Late Monday, a draft settlement (.pdf) was leaked, which was offered by the state attorneys general to banks for cases alleging their failure to properly process foreclosures. It contained 27 pages of demands for changes to the foreclosure process by the state attorneys general. In essence, the settlement serves as a road map for how these officials would like to see the process reformed. Various steps are taken in terms of communication, verification, and other measures to ensure the foreclosure process is fair and clear. But the document also calls for banks to make more mortgage modifications to prevent foreclosures.
Cheyenne Hopkins from American Banker has a really good cheat sheet on the hard-to-read settlement. She explains many of the demands that the states have surrounding mortgage modification. Let's go through some of them.
Under the term sheet, servicers must offer a modification when it will result in a greater net present value than foreclosure.

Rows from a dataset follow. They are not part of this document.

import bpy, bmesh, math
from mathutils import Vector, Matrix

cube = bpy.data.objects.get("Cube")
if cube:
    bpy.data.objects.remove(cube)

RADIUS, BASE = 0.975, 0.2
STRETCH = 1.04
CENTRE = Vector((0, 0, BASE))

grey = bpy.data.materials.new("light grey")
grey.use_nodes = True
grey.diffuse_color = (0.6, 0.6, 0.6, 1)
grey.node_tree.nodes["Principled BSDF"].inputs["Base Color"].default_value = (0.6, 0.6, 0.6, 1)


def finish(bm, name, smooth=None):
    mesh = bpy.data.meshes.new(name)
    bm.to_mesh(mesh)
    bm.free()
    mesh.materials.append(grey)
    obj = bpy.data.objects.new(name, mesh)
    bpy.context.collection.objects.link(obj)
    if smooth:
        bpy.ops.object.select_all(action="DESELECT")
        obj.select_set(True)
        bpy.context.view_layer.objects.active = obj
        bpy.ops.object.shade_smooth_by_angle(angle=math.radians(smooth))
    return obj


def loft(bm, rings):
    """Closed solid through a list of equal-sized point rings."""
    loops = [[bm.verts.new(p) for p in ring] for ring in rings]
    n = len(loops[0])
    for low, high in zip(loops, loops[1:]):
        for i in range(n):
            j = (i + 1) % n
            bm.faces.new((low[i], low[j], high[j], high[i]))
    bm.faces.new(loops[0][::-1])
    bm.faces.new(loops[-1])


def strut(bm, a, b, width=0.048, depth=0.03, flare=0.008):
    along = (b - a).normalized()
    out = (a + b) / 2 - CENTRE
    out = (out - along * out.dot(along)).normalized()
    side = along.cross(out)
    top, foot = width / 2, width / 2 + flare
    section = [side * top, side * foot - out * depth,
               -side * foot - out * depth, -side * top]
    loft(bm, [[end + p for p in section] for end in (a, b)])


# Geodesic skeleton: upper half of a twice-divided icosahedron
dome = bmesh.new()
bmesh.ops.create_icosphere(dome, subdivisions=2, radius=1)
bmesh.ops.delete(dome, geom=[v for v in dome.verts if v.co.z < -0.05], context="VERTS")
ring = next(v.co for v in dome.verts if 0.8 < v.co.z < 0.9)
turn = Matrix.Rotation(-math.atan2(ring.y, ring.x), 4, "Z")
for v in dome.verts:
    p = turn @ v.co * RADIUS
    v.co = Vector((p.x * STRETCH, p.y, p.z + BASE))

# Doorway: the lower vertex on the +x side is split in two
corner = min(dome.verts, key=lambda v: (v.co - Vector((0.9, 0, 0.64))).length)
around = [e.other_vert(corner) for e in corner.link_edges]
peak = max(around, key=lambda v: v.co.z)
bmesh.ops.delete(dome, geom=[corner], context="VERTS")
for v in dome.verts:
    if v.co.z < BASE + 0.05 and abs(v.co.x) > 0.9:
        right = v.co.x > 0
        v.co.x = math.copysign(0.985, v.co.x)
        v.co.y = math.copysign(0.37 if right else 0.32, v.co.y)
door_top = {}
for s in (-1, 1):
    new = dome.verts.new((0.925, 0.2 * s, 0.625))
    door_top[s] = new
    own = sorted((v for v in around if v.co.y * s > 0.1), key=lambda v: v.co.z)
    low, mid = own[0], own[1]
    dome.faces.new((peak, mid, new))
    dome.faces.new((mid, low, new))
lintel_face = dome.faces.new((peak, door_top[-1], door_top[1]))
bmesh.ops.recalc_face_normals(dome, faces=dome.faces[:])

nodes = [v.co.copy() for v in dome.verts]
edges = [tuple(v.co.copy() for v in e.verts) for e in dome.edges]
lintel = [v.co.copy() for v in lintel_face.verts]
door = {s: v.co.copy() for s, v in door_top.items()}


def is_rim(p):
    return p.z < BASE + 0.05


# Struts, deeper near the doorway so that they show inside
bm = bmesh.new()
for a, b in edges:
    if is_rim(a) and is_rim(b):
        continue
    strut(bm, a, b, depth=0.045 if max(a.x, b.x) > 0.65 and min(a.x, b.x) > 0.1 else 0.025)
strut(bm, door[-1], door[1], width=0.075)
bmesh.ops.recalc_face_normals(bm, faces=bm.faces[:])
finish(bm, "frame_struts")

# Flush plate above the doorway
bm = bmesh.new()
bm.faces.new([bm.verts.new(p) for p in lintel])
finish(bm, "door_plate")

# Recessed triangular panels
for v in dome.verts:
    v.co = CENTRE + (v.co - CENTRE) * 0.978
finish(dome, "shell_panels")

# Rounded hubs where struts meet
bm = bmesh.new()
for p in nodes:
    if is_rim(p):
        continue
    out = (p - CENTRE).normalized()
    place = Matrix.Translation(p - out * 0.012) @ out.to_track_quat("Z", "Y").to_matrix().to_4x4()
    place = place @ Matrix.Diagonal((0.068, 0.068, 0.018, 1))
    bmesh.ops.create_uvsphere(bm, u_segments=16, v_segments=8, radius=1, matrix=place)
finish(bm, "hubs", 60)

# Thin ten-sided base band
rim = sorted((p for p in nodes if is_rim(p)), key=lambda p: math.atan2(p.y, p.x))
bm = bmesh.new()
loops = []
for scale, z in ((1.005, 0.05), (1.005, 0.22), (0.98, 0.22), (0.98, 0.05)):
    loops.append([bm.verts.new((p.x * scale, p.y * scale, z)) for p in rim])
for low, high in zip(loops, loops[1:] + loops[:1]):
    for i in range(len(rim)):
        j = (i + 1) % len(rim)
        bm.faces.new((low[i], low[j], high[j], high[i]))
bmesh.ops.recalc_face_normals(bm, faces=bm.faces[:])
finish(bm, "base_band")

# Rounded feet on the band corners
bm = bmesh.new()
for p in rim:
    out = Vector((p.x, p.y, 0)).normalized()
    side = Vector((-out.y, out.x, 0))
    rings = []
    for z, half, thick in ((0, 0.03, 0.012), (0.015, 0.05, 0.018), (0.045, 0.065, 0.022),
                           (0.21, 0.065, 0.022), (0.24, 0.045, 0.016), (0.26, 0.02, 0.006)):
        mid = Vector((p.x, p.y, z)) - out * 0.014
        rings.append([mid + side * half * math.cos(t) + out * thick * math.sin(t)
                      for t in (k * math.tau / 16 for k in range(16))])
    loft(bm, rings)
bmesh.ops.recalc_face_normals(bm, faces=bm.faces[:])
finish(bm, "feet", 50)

If a borrower requests a modification and the servicer believes that a pooling and servicing agreement prevents one, the servicer must still perform a net present value test and, when positive, present that to trustees or other authorized parties in order to obtain consent for a modification.
The net present value test is not new to servicers. This has been the standard under which most modifications are considered, including the government's Home Affordable Modification Program (HAMP). The problem this provision intends to solve is when servicers immediately deny a modification, because it claims the legal documents that govern the ownership of a mortgage forbid modification. In those cases, the settlement would require servicers to perform the test anyway, and then provide the results to the parties who control ownership of the mortgage.
This could be a significant change. In January, a mortgage investor industry group indicated that it supports more aggressive modifications and fewer foreclosures. That even includes principal reductions. If presented with more opportunities to allow struggling borrowers to modify their foreclosures, investors may consent.
Checking Their Work
The servicers must present their models for determining a net present value to the Consumer Financial Protection Bureau upon request.
Some critics have complained that servicers can choose very conservative assumptions for these tests, which will generally result in a negative net present value and cut the number of modifications they must perform. Presumably, the CFPB would penalize these servicers if it finds that they are intentionally choosing overly conservative assumptions for the expressed purpose of avoiding modifications. This could also potentially prevent more foreclosures.
Reducing Principal First
Servicers are pushed to consider principal reduction as a first option when possible, although the term sheet makes it clear that the subject has also been "reserved for further discussion." Servicers must evaluate certain delinquent loans with a loan to value ratio of greater than 100%, and offer principal reduction if that would result in a better net present value than a standard modification.
Up to now servicers have largely complained that principal reduction will result in a bigger losses than other modification strategies like cutting the interest rate or extending the term of a mortgage -- or foreclosure. But again, the assumptions here matter, and the settlement provides some guidelines here. It says that the parties must agree on the assumptions used, including the presumed redefault rate.